Editor’s note: In the fourth part of a special report, Technology Business Research Analyst Dan Callahan spells out how high-speed 5G wireless will be deployed and used by businesses. The first three parts are linked with this report.
PLANO, Texas – Due to the numerous challenges with the business case for 5G, TBR believes the operator, or partner, IoT platform could be a path to increased adoption and monetization.
Operators and vendors can weave 5G into the technology and into their go-to-market strategies. They can message that a solution can be crafted on their platform with or without 5G, but that with 5G, the solution will be more efficient and more secure, deliver more precision, and save costs over the long run.
This is why it is so important for telecom-based vendors and operators to build out their IoT platforms, which is evidenced by the urgency behind vendors such as AT&T, Verizon (NYSE: VZ), Vodafone Group Plc (NYSE: VOD), Ericsson and Nokia Corp. (NYSE: NOK) establishing their IoT go-to-market strategies.
Some of the more popular platforms are found with vendors such as IBM, AWS, Microsoft Azure, General Electric Co. (NYSE: GE) and SAP SE that do not have as much stake in 5G.
These vendors want the customer business, and they will not push for 5G over other standards and will leverage telecom vendors or operators to facilitate the dumb pipe for connectivity — a worst-case scenario for a telecom-oriented vendor seeking to sell enhanced technology and services.
If these telecom vendors have built-out, attractive IoT solutions, they can lead engagements and help guide customers toward 5G. Most of the 5G Americas operators have announced IoT build out plans that incorporate the new 3GPP IoT technology capabilities.
- Despite the cloudy forecast for 5G, the telecom industry still has an important role to play in IoT
While 5G does not have a huge role in the IoT market in the near term, it does not mean the telecom industry is adrift. LTE will play a large role in IoT.
As TBR Senior Analyst Chris Antlitz outlined in last year’s 5G Americas event perspective: www.tbri.com pg. 5 TBR “A pervasive theme from the event was that LTE still has substantial runway and will remain relevant well beyond 2020, even in markets that aggressively deploy 5G. LTE will remain the foundational network standard and provide the base layer for all communications, with 5G serving as an overlay where capacity enhancement and or lower latencies are required.

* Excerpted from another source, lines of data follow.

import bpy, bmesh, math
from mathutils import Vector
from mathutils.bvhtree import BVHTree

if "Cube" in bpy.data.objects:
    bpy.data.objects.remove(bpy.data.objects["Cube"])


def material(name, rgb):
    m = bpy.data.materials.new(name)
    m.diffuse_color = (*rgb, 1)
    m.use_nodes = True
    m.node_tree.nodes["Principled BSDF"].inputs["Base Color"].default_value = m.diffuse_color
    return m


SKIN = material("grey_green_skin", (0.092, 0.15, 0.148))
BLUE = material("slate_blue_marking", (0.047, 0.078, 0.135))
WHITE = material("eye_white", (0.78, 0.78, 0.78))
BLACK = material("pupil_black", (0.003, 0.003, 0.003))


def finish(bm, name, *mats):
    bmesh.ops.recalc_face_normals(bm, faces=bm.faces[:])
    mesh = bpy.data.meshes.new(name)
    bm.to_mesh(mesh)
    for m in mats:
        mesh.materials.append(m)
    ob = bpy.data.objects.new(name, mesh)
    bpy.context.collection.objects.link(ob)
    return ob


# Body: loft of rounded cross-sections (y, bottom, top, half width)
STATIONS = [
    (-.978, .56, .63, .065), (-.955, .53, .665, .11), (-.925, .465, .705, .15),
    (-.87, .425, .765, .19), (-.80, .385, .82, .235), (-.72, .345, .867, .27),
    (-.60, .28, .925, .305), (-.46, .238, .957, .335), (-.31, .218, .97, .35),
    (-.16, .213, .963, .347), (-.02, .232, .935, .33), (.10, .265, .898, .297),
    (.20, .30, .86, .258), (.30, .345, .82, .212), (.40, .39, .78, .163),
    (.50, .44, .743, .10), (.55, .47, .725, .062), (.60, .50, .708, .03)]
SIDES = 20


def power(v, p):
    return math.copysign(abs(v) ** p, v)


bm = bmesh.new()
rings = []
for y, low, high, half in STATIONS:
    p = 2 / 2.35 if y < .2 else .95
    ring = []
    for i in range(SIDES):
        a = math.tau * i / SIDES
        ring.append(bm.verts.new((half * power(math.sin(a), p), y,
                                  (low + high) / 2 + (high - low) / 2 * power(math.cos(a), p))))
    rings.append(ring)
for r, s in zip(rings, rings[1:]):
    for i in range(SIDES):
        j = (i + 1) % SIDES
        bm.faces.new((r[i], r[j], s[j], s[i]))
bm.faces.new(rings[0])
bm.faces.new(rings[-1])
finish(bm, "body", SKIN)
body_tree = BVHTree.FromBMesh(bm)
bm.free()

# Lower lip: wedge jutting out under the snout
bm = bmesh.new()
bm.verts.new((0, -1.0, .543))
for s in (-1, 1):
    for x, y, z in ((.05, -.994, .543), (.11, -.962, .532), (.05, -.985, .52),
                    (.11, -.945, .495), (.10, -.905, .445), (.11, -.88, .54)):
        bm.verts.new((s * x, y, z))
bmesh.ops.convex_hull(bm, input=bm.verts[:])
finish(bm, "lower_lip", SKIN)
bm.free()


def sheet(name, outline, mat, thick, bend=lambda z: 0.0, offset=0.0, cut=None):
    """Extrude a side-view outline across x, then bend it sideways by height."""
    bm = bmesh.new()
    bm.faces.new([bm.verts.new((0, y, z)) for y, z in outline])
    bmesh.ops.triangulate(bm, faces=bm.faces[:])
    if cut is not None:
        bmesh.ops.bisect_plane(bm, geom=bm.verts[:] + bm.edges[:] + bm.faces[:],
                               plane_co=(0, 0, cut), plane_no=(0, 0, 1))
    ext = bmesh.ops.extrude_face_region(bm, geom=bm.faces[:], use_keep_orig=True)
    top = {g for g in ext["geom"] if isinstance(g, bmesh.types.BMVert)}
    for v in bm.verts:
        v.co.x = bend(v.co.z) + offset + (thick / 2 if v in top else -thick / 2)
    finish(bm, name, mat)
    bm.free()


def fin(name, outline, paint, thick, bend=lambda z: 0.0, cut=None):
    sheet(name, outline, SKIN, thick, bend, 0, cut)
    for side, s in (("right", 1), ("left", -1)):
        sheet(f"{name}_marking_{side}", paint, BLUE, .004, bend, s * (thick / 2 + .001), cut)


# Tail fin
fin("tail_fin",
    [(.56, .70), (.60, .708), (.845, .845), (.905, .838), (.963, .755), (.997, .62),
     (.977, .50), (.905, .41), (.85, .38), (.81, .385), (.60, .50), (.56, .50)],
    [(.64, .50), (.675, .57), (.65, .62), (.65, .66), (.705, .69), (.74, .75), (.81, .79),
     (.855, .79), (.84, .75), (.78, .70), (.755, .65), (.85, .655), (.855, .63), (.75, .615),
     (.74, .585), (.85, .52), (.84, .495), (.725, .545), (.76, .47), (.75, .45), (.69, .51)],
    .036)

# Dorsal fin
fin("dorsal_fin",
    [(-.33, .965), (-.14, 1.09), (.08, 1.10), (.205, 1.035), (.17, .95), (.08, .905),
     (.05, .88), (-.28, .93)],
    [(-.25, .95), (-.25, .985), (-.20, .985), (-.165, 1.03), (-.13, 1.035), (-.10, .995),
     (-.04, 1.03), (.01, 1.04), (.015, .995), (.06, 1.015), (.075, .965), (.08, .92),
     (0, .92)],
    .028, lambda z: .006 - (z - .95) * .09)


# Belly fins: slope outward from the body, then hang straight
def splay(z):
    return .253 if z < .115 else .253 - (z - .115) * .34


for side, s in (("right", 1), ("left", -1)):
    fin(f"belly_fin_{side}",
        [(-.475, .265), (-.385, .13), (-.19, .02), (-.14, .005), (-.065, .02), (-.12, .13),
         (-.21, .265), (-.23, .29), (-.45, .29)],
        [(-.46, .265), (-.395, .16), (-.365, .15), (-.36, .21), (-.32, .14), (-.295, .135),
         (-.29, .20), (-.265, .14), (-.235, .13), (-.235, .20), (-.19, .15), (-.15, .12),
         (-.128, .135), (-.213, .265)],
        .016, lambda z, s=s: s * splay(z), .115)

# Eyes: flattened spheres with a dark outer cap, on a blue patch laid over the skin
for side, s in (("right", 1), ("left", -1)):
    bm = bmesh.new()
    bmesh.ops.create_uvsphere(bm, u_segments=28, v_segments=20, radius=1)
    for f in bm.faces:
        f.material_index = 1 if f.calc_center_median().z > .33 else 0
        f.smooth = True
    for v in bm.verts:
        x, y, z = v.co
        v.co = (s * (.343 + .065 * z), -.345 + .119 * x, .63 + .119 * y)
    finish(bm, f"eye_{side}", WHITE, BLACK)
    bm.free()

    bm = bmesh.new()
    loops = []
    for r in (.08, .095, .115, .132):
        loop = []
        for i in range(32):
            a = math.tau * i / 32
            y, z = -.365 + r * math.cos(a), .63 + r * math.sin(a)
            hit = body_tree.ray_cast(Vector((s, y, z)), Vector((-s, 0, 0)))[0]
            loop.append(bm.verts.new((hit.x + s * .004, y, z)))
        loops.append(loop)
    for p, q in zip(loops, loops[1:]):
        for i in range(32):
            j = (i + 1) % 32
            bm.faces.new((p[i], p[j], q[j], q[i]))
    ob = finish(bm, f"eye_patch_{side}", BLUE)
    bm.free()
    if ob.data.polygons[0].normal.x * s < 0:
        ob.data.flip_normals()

LTE will also be leveraged for traffic fallback from 5G and will become the de facto coverage layer of the network due to its better signal propagation attributes compared to 5G.” In nonstationary IoT use cases, such as logistics, a telecom operator will be an important consultant in enabling broad connectivity via LTE. In many use cases, stationary and nonstationary, telecom vendors such as Nokia and Ericsson, will be brought into IoT engagements to build out connectivity infrastructure for whichever standard is chosen (e.g., LTE, NB-IoT, LoRa, private networks).
Network operators need 5G to handle the growing demand for bandwidth, ensuring 5G is on the road map. However, operators and vendors also hope 5G can offer additional value to businesses and consumers delivering the opportunity to farm additional revenue from connectivity. However, TBR has yet to hear a compelling story on how that will be achieved. It does not mean a solution will not emerge, but the “killer app” does not yet exist; although, one will likely emerge over the next five to 10 years.
The 5G Americas operators and vendors are confident in the 5G technology capabilities. Just as specific use cases for other generations of mobile wireless technology developed, they are confident that by addressing the three high-level families of use cases — Enhanced Mobile Broadband, Massive Machine Type Communications, and Ultra Reliable and Low Latency Communications — that more detailed use cases will ultimately occur.
But it could be many years. IoT is commonly tied to 5G, but there is still no compelling story to the importance of their linkage. IoT will be critical for operators escaping the commoditized connectivity position, and their ability to increase their platform customer base may help hasten 5G adoption though upselling its advantages. However, in essence, 5G is not linked to IoT. Current IoT use cases can operate fine without 5G, and the greater market is not demanding it, aside from a handful of precise use cases.
For certain, platform vendors such as AWS, IBM, Microsoft Azure and SAP are not waiting for 5G. 5G by itself will not drive a significant increase in operator revenue, but for operators that develop an IoT practice, 5G will increase their flexibility in delivering IoT solutions.
Additionally, regardless of 5G, the telecom industry will be kept busy through delivering and supporting technology innovations in LTE and supporting the more numerous IoT use cases that will leverage it.